General Motors’ top executive said the company may redesign the Chevrolet Volt’s battery pack in response to a federal inquiry into the safety of the pack and will (possibly) buy back Volts from any owner concerned the car might catch fire.
The moves, which CEO Dan Ackerson announced in interviews Thursday, come as GM continues a comprehensive response to a federal investigation of two fires that followed crash tests. Although GM insists the Chevrolet Volt is safe, it is moving swiftly to cooperate with the National Highway Traffic Safety Administration investigation and reassure the 6,400 or so consumers who own Volts.
To that end, Ackerson said GM is taking a fresh look at the design of the 435-pound battery and may make revisions. It also will buy back Volts from any concerned owners — after having already promised free loaners to anyone who wants one — and will recall the cars if necessary to make any needed repairs or modifications.
“If we find that is the solution, we will retrofit every one of them,” Akerson told the Associated Press in an exclusive interview.
However, there appears to be some confusion about Ackerson’s saying the company will buy back Volts. After Ackerson mentioned that plan to the Associated Press, company spokesman Rob Peterson eased back. The Wall Street Journal reported that GM would consider buying back cars but has not established a policy to do so.
“His quotes were in the context of the doing what is right for the customer and not the announcement of a new initiative as was insinuated by some reports,” Peterson, said, according to the Journal.
At issue are two fires, both of which started long after the car and battery in question were crashed.
The problem came to light in June when a Volt caught fire three weeks after a side-impact crash test. Several news outlets reported last month that GM and the NHTSA replicated the crash on “at least two other” vehicles without the cars catching fire. In a further effort to recreate the May test, the NHTSA said in a statement, investigators conducted three tests on Volt battery packs in mid-November. One of those batteries caught fire one week after being crashed.
“The fire broke out seven days later. Not seven minutes. Not seven seconds,” Ackerson said.
That’s an important note. Several analysts have said this is not a a problem with electric or plug-in hybrid vehicle technology. Rather, it is a question of what to do with batteries after a crash. General Motors has outlined procedures for draining the energy from a pack after a crash. Ackerson said General Motors is alerted to crashes by the OnStar system in every Volt and dispatches an engineer within 48 hours to drain the energy from the car’s pack.
Although Ackerson said GM may redesign the Volt’s 16 kilowatt-hour lithium-ion battery, a company spokesman told Reuters there are no immediate plans to change the battery. It was not clear if any redesign would be incorporated into current or future cars.

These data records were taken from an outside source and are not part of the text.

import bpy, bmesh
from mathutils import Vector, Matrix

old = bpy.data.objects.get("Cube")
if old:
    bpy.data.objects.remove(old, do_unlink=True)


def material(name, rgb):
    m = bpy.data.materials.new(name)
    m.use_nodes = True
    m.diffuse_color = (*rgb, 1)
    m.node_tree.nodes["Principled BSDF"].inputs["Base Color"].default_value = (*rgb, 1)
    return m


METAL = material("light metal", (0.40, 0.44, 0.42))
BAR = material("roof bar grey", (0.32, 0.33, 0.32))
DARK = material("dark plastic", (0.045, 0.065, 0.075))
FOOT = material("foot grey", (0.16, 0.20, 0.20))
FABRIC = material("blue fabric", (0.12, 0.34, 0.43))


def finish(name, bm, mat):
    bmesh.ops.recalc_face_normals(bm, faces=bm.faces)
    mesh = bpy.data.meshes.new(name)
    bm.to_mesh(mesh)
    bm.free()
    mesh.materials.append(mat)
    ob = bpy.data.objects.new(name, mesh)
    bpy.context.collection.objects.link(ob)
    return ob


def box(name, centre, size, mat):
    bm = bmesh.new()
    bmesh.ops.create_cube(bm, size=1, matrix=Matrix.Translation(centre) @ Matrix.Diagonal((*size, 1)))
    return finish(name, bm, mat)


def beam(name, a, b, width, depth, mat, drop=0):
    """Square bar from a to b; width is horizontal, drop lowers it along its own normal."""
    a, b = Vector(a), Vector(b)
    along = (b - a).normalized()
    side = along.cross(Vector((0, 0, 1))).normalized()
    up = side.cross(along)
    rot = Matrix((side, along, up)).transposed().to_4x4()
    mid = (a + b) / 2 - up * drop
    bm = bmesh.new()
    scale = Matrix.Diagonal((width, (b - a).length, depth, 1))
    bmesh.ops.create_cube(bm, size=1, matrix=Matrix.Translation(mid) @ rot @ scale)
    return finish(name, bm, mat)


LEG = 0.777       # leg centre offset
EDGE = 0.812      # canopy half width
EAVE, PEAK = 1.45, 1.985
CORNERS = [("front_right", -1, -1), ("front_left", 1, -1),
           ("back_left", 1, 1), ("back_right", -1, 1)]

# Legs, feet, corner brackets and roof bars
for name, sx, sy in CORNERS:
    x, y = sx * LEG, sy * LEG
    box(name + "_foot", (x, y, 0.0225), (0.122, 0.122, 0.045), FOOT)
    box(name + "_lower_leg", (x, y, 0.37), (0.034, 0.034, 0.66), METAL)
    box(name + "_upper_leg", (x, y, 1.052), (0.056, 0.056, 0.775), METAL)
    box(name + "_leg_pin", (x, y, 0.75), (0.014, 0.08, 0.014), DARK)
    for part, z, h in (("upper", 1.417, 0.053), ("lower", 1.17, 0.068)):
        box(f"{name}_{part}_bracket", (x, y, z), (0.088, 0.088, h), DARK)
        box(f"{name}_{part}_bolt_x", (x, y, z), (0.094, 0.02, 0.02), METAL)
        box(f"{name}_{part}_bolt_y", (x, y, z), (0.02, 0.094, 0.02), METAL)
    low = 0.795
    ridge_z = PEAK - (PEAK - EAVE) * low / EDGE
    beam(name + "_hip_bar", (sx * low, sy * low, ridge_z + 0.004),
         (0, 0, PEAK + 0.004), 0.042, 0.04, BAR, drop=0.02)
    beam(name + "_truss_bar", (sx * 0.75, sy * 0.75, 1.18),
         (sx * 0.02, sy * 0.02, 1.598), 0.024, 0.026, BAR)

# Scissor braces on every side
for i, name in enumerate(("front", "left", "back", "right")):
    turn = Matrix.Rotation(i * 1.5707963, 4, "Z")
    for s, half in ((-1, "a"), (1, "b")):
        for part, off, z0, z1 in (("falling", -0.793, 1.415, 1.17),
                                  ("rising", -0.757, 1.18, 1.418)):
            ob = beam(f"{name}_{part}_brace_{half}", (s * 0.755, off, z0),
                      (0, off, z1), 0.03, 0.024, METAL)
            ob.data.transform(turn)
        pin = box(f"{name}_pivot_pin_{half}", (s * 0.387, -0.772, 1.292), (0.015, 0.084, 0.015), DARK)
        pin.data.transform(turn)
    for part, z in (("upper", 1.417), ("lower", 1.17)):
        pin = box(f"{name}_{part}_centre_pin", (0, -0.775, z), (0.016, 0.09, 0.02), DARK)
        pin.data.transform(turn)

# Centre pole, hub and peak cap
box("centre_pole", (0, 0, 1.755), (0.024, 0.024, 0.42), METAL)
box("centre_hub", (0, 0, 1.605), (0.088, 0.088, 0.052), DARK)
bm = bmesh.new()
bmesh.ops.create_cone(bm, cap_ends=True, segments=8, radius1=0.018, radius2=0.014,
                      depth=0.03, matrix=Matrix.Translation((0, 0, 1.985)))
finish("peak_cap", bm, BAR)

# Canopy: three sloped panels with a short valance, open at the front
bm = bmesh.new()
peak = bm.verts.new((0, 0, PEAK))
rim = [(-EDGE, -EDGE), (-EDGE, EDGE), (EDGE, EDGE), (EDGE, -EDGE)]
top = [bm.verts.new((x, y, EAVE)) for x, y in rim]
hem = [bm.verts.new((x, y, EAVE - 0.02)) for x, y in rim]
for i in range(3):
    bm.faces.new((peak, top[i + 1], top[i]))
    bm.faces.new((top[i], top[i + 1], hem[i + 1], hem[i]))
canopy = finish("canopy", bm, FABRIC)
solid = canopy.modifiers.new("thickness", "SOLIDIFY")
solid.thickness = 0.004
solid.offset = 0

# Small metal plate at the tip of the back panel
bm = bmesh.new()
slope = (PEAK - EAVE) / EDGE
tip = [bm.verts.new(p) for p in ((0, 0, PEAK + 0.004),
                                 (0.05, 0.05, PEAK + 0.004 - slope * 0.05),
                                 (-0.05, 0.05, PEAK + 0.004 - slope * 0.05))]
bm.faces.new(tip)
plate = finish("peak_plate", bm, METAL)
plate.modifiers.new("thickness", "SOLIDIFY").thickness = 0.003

General Motors and the NHTSA have said they are not aware of any Volts catching fire out on the road.
The Volt has a five-star overall vehicle safety score from the NHTSA, and the Insurance Institute for Highway Safety named it a top safety pick. The Volt’s European cousin, the Opel Ampera, has done well in safety tests by Euro NCAP. The automaker has sold more than 5,200 Volts in the past year, and the car has been “exceptionally well received by consumers,” according to J.D. Power & Associates.
“It is a safe car,” Akerson said in an interview with Reuters. “We just want make sure that there are protocols post-crash. We want to make sure all the Ts are crossed, the Is are dotted, and no one has any question about the car long-term.”

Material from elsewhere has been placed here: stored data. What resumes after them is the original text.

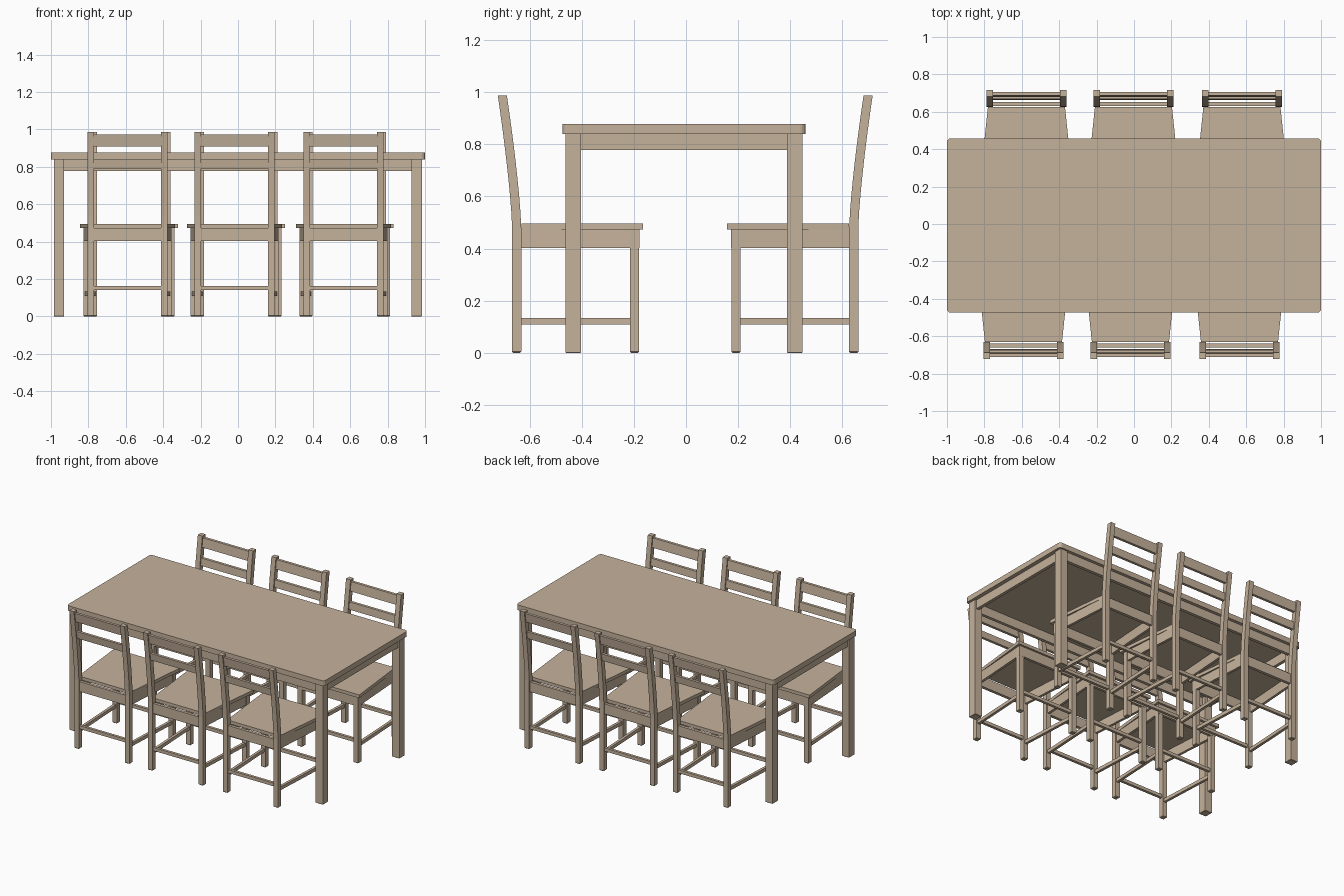
import bpy, bmesh, math

if "Cube" in bpy.data.objects:
    bpy.data.objects.remove(bpy.data.objects["Cube"])

wood = bpy.data.materials.new("light_wood")
wood.diffuse_color = (0.56, 0.445, 0.33, 1)
wood.use_nodes = True
wood.node_tree.nodes["Principled BSDF"].inputs["Base Color"].default_value = wood.diffuse_color


def loft(bm, rings):
    """Closed solid through a list of four-point rings."""
    vs = [[bm.verts.new(p) for p in r] for r in rings]
    for a, b in zip(vs, vs[1:]):
        for i in range(4):
            j = (i + 1) % 4
            bm.faces.new((a[i], a[j], b[j], b[i]))
    bm.faces.new(vs[0][::-1])
    bm.faces.new(vs[-1])


def rect(x0, x1, y0, y1, z):
    return [(x0, y0, z), (x1, y0, z), (x1, y1, z), (x0, y1, z)]


def box(bm, x0, x1, y0, y1, z0, z1):
    loft(bm, [rect(x0, x1, y0, y1, z0), rect(x0, x1, y0, y1, z1)])


def foot(x0, x1, y0, y1, c=0.004):
    """Bottom rings of a leg with a small chamfer."""
    return [rect(x0 + c, x1 - c, y0 + c, y1 - c, 0), rect(x0, x1, y0, y1, c)]


def finish(bm, name):
    bmesh.ops.recalc_face_normals(bm, faces=bm.faces[:])
    me = bpy.data.meshes.new(name)
    bm.to_mesh(me)
    bm.free()
    me.materials.append(wood)
    ob = bpy.data.objects.new(name, me)
    bpy.context.collection.objects.link(ob)
    return ob


# ---------- table ----------
TY = -0.008  # table centre in y

# top with rounded corners
bm = bmesh.new()
box(bm, -1, 1, TY - 0.466, TY + 0.466, 0.84, 0.877)
upright = [e for e in bm.edges if abs(e.verts[0].co.z - e.verts[1].co.z) > 0.01]
bmesh.ops.bevel(bm, geom=upright, offset=0.02, segments=4, profile=0.5, affect='EDGES')
finish(bm, "table_top")

# legs
bm = bmesh.new()
for x0 in (-0.985, 0.927):
    for y0 in (TY - 0.454, TY + 0.395):
        x1, y1 = x0 + 0.056, y0 + 0.059
        loft(bm, foot(x0, x1, y0, y1, 0.002) + [rect(x0, x1, y0, y1, 0.84)])
finish(bm, "table_legs")

# aprons under the top
bm = bmesh.new()
for s in (-1, 1):
    ya, yb = sorted((TY + s * 0.444, TY + s * 0.422))
    box(bm, -0.93, 0.928, ya, yb, 0.777, 0.84)
    xa, xb = sorted((s * 0.972, s * 0.95))
    box(bm, xa, xb, TY - 0.396, TY + 0.396, 0.777, 0.84)
finish(bm, "table_aprons")


# ---------- chair (back towards -y, centred on x = 0) ----------
YB0, YB1 = -0.664, -0.629   # back posts
YF0, YF1 = -0.212, -0.177   # front legs


def lean(z):
    """Backward shift of the back posts at height z."""
    t = max(0.0, z - 0.48)
    return -0.055 * (t / 0.507) ** 1.35


parts = []

# seat board, wider at the front
bm = bmesh.new()
loft(bm, [[(-0.206, YB1, z), (0.206, YB1, z), (0.255, -0.161, z), (-0.255, -0.161, z)]
          for z in (0.472, 0.495)])
parts.append(finish(bm, "chair_seat"))

# curved back posts
bm = bmesh.new()
for x0 in (-0.214, 0.179):
    x1 = x0 + 0.035
    rings = foot(x0, x1, YB0, YB1)
    for i in range(9):
        z = 0.48 + 0.507 * i / 8
        rings.append(rect(x0, x1, YB0 + lean(z), YB1 + lean(z), z))
    loft(bm, rings)
parts.append(finish(bm, "chair_back_posts"))

# front legs
bm = bmesh.new()
for x0 in (-0.235, 0.2):
    loft(bm, foot(x0, x0 + 0.035, YF0, YF1) + [rect(x0, x0 + 0.035, YF0, YF1, 0.472)])
parts.append(finish(bm, "chair_front_legs"))

# back slats following the lean
bm = bmesh.new()
for z0, z1 in ((0.787, 0.838), (0.909, 0.973)):
    loft(bm, [rect(-0.181, 0.181, YB0 + 0.008 + lean(z), YB1 - 0.008 + lean(z), z)
              for z in (z0, z1)])
parts.append(finish(bm, "chair_back_slats"))

# seat frame: back, front and slanted side rails
bm = bmesh.new()
box(bm, -0.18, 0.18, YB0 + 0.008, YB1 - 0.006, 0.402, 0.472)
box(bm, -0.235, 0.235, YF1 - 0.018, YF1 + 0.001, 0.402, 0.472)
for s in (-1, 1):
    loft(bm, [[(s * 0.206, YB1 - 0.005, z), (s * 0.236, YF1 + 0.001, z),
               (s * 0.218, YF1 + 0.001, z), (s * 0.188, YB1 - 0.005, z)]
              for z in (0.402, 0.472)])
parts.append(finish(bm, "chair_seat_rails"))

# stretchers between the legs
bm = bmesh.new()
box(bm, -0.18, 0.18, YB0 + 0.008, YB1 - 0.008, 0.14, 0.163)
box(bm, -0.201, 0.201, YF0 + 0.008, YF1 - 0.008, 0.14, 0.163)
for s in (-1, 1):
    loft(bm, [[(s * 0.206, YB1 - 0.002, z), (s * 0.227, YF0 + 0.002, z),
               (s * 0.208, YF0 + 0.002, z), (s * 0.187, YB1 - 0.002, z)]
              for z in (0.109, 0.133)])
parts.append(finish(bm, "chair_stretchers"))

# six chairs: three along the front, three turned round along the back
places = [(x, 0) for x in (-0.591, -0.019, 0.564)]
places += [(x, math.pi) for x in (-0.575, -0.003, 0.577)]
for n, (x, turn) in enumerate(places):
    for part in parts:
        ob = part if n == 0 else part.copy()
        if n:
            bpy.context.collection.objects.link(ob)
        ob.location = (x, -0.003, 0)
        ob.rotation_euler = (0, 0, turn)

Of the 6,400 people who have purchased Volts since the car went on sale one year ago, only 33 have requested a loaner, according to the Detroit Free Press.